[Saved entries]
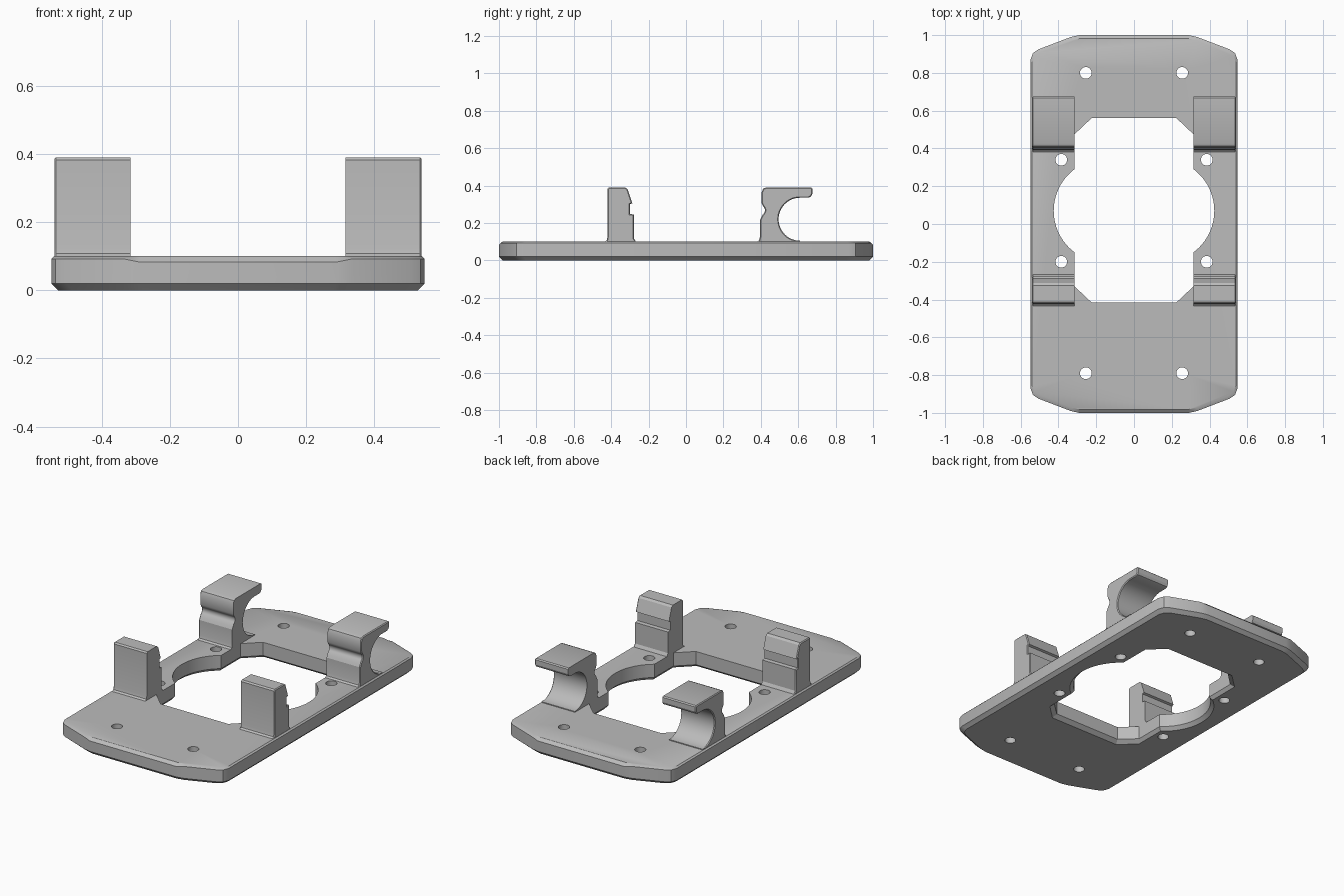
import bpy, bmesh
from math import sin, cos, pi, radians

if "Cube" in bpy.data.objects:
    bpy.data.objects.remove(bpy.data.objects["Cube"])

grey = bpy.data.materials.new("plain grey")
grey.use_nodes = True
GREY = (0.5, 0.5, 0.5, 1)
grey.diffuse_color = GREY
grey.node_tree.nodes["Principled BSDF"].inputs["Base Color"].default_value = GREY


def loft(bm, rings):
    """Skin a stack of closed rings and cap both ends."""
    loops = [[bm.verts.new(p) for p in ring] for ring in rings]
    n = len(loops[0])
    for a, b in zip(loops, loops[1:]):
        for i in range(n):
            j = (i + 1) % n
            bm.faces.new((a[i], a[j], b[j], b[i]))
    bm.faces.new(loops[0])
    return bm.faces.new(loops[-1])


def finish(bm, name):
    bmesh.ops.recalc_face_normals(bm, faces=bm.faces[:])
    mesh = bpy.data.meshes.new(name)
    bm.to_mesh(mesh)
    bm.free()
    mesh.materials.append(grey)
    obj = bpy.data.objects.new(name, mesh)
    bpy.context.collection.objects.link(obj)
    return obj


def smooth(obj):
    bpy.ops.object.select_all(action='DESELECT')
    obj.select_set(True)
    bpy.context.view_layer.objects.active = obj
    bpy.ops.object.shade_smooth_by_angle(angle=radians(25))


def arc(cx, cy, r, start, end, steps):
    angles = [radians(start + (end - start) * i / steps) for i in range(steps + 1)]
    return [(cx + r * cos(a), cy + r * sin(a)) for a in angles]


def mirror_x(half):
    return half + [(-x, y) for x, y in reversed(half)]


# Base plate: clipped rounded corners, bevelled rims
corner = [(0.29, 1), (0.335, 0.99), (0.505, 0.925), (0.535, 0.905), (0.548, 0.87)]
half = corner + [(x, -y) for x, y in reversed(corner)]
outline = mirror_x(half)


def rim(inset_x, inset_y, z):
    return [(x * (1 - inset_x / 0.548), y * (1 - inset_y), z) for x, y in outline]


shoulder = [(x, y, 0.083 if abs(x) < 0.32 else 0.092) for x, y in outline]
bm = bmesh.new()
loft(bm, [rim(0.02, 0.02, 0), rim(0, 0, 0.02), shoulder, rim(0.008, 0.018, 0.1)])
plate = finish(bm, "base_plate")

# Central opening, flared at its lower edge
side = [(0.225, 0.56), (0.315, 0.475)]
side += arc(0.15, 0.07, 0.275, 53, -53, 24)
side += [(0.315, -0.33), (0.225, -0.415)]
opening = mirror_x(side)


def flare(amount, z):
    s = 1 + amount / 0.4
    return [(x * s, 0.07 + (y - 0.07) * s, z) for x, y in opening]


bm = bmesh.new()
loft(bm, [flare(0.03, -0.01), flare(0, 0.02), flare(0, 0.2)])

# Screw holes
for x, y in [(0.255, 0.8), (0.255, -0.79), (0.385, 0.34), (0.385, -0.2)]:
    for s in (1, -1):
        circle = arc(s * x, y, 0.031, 0, 345, 23)
        loft(bm, [[(px, py, z) for px, py in circle] for z in (-0.05, 0.2)])
cutter = finish(bm, "opening_cutter")
cutter.hide_render = True

cut = plate.modifiers.new("openings", 'BOOLEAN')
cut.operation = 'DIFFERENCE'
cut.solver = 'EXACT'
cut.object = cutter
bpy.context.view_layer.objects.active = plate
bpy.ops.object.modifier_apply(modifier=cut.name)
bpy.data.objects.remove(cutter)
smooth(plate)

# Side profiles (y, z) of the clips
post = [(-0.435, 0.1), (-0.424, 0.108), (-0.42, 0.125), (-0.42, 0.382),
        (-0.412, 0.39), (-0.325, 0.39), (-0.312, 0.38), (-0.287, 0.305),
        (-0.3, 0.3), (-0.3, 0.248), (-0.278, 0.245), (-0.278, 0.118), (-0.268, 0.1)]
hook = [(0.38, 0.1), (0.391, 0.108), (0.395, 0.125), (0.395, 0.215), (0.402, 0.23)]
hook += arc(0.395, 0.268, 0.027, -50, 50, 8)
hook += [(0.405, 0.305), (0.405, 0.365), (0.412, 0.383), (0.428, 0.39), (0.668, 0.39),
         (0.675, 0.384), (0.675, 0.355), (0.668, 0.341), (0.655, 0.335)]
hook += arc(0.61, 0.22, 0.115, 90, 270, 24)
hook += [(0.61, 0.1)]


def clip(name, profile, s):
    bm = bmesh.new()
    outer = loft(bm, [[(s * x, y, z) for y, z in profile] for x in (0.315, 0.539)])
    bmesh.ops.recalc_face_normals(bm, faces=bm.faces[:])
    # Ease the outer edge, leaving the foot on the plate
    edges = [e for e in outer.edges if max(v.co.z for v in e.verts) > 0.106]
    bmesh.ops.bevel(bm, geom=edges, offset=0.005, segments=1, affect='EDGES')
    smooth(finish(bm, name))


for label, s in (("left", 1), ("right", -1)):
    clip("front_post_" + label, post, s)
    clip("back_hook_" + label, hook, s)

## PROMPT
When you reach the line with "bpy.context.collection.objects.link(obj)" in the records above, start writing out lines exactly, and stop once the line with "return [(cx +" has been written; include nothing else.

## SOLUTION FOR THIS TASK
    bpy.context.collection.objects.link(obj)
    return obj


def smooth(obj):
    bpy.ops.object.select_all(action='DESELECT')
    obj.select_set(True)
    bpy.context.view_layer.objects.active = obj
    bpy.ops.object.shade_smooth_by_angle(angle=radians(25))


def arc(cx, cy, r, start, end, steps):
    angles = [radians(start + (end - start) * i / steps) for i in range(steps + 1)]
    return [(cx + r * cos(a), cy + r * sin(a)) for a in angles]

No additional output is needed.